> **EXERCISE DESCRIPTION**
When a line of the records below contains the string "Vector", copy that whole line.

[Dataset excerpts]
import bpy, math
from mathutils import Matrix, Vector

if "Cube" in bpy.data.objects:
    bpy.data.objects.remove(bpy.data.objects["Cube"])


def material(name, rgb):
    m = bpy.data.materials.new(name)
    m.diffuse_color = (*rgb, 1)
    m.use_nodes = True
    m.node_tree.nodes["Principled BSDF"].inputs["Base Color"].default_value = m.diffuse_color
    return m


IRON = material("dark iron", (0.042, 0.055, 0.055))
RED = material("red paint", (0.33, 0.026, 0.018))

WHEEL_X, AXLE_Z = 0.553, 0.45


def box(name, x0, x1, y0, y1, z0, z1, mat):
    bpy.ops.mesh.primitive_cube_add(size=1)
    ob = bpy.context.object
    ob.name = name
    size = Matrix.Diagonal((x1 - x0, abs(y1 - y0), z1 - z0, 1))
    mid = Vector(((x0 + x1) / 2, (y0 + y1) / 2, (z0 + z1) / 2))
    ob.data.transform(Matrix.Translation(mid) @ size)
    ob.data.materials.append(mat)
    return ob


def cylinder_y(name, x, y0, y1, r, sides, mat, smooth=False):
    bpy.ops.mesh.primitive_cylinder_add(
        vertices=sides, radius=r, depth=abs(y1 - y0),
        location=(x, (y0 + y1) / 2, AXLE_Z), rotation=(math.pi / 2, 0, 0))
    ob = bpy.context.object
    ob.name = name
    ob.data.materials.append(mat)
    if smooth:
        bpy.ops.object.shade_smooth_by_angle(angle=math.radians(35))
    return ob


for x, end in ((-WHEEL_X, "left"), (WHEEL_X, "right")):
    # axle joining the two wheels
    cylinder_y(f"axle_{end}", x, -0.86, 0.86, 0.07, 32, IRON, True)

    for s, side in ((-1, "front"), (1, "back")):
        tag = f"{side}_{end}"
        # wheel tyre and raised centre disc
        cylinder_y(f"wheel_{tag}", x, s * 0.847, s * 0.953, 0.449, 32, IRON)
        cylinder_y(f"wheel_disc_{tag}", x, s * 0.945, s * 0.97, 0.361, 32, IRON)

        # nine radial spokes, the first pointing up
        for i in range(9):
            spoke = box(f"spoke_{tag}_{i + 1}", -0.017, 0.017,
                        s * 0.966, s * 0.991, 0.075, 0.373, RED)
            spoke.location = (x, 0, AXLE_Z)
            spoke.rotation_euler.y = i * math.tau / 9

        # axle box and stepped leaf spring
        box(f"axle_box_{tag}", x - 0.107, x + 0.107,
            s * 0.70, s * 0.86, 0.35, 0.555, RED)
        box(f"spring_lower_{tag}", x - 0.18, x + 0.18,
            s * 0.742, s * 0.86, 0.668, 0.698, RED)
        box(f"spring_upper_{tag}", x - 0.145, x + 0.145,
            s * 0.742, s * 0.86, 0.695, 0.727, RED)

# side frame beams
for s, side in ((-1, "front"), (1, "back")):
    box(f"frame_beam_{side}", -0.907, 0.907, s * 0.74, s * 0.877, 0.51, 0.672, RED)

> **SOLUTION TO THE PROBLEM**
from mathutils import Matrix, Vector
    mid = Vector(((x0 + x1) / 2, (y0 + y1) / 2, (z0 + z1) / 2))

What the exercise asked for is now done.